■ EXERCISE REQUIREMENTS
Where a line holds the word "color", copy that line from the data below.

[Data records]
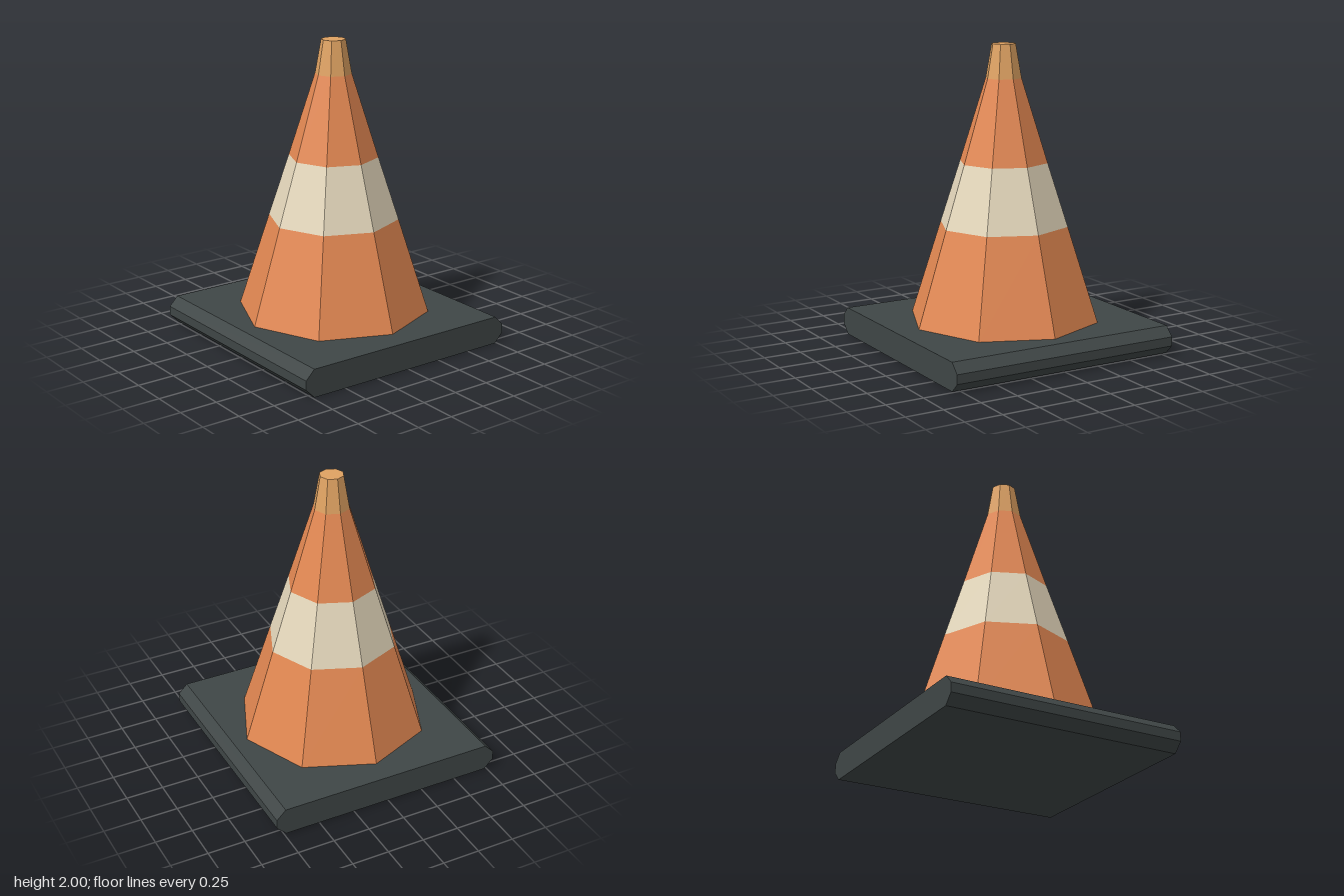
import * as THREE from 'three';

const makeMaterial = (name, color) => {
  const m = new THREE.MeshStandardMaterial({ color, flatShading: true });
  m.name = name;
  return m;
};

export function createModel() {
  const orange = makeMaterial('orange', 0xe38852);
  const cream = makeMaterial('cream', 0xe4d7bb);
  const amber = makeMaterial('amber', 0xdfa262);
  const charcoal = makeMaterial('charcoal', 0x3f4646);

  const model = new THREE.Group();
  model.name = 'trafficCone';
  const add = (name, geometry, material) => {
    const mesh = new THREE.Mesh(geometry, material);
    mesh.name = name;
    model.add(mesh);
    return mesh;
  };

  // Base slab: chamfered on the left and right edges only, flat front and back
  const H = 0.185, W = 0.797, C = 0.062;
  const profile = new THREE.Shape([
    [-W + C, 0], [W - C, 0], [W, C], [W, H - C],
    [W - C, H], [-W + C, H], [-W, H - C], [-W, C],
  ].map(([x, y]) => new THREE.Vector2(x, y)));
  const slab = new THREE.ExtrudeGeometry(profile, { depth: 2 * W, bevelEnabled: false });
  slab.translate(0, 0, -W);
  add('base', slab, charcoal);

  // Eight-sided cone built from stacked bands: name, y and radius at bottom and top
  const bands = [
    ['lowerBody', H, 0.635, 0.815, 0.431, orange],
    ['stripe', 0.815, 0.431, 1.23, 0.295, cream],
    ['upperBody', 1.23, 0.295, 1.777, 0.12, orange],
    ['tip', 1.777, 0.12, 2, 0.08, amber],
  ];
  for (const [name, y0, r0, y1, r1, material] of bands) {
    const closed = name === 'tip';
    const geometry = new THREE.CylinderGeometry(r1, r0, y1 - y0, 8, 1, !closed);
    add(name, geometry, material).position.y = (y0 + y1) / 2;
  }

  return model;
}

■ OUTPUT
const makeMaterial = (name, color) => {
  const m = new THREE.MeshStandardMaterial({ color, flatShading: true });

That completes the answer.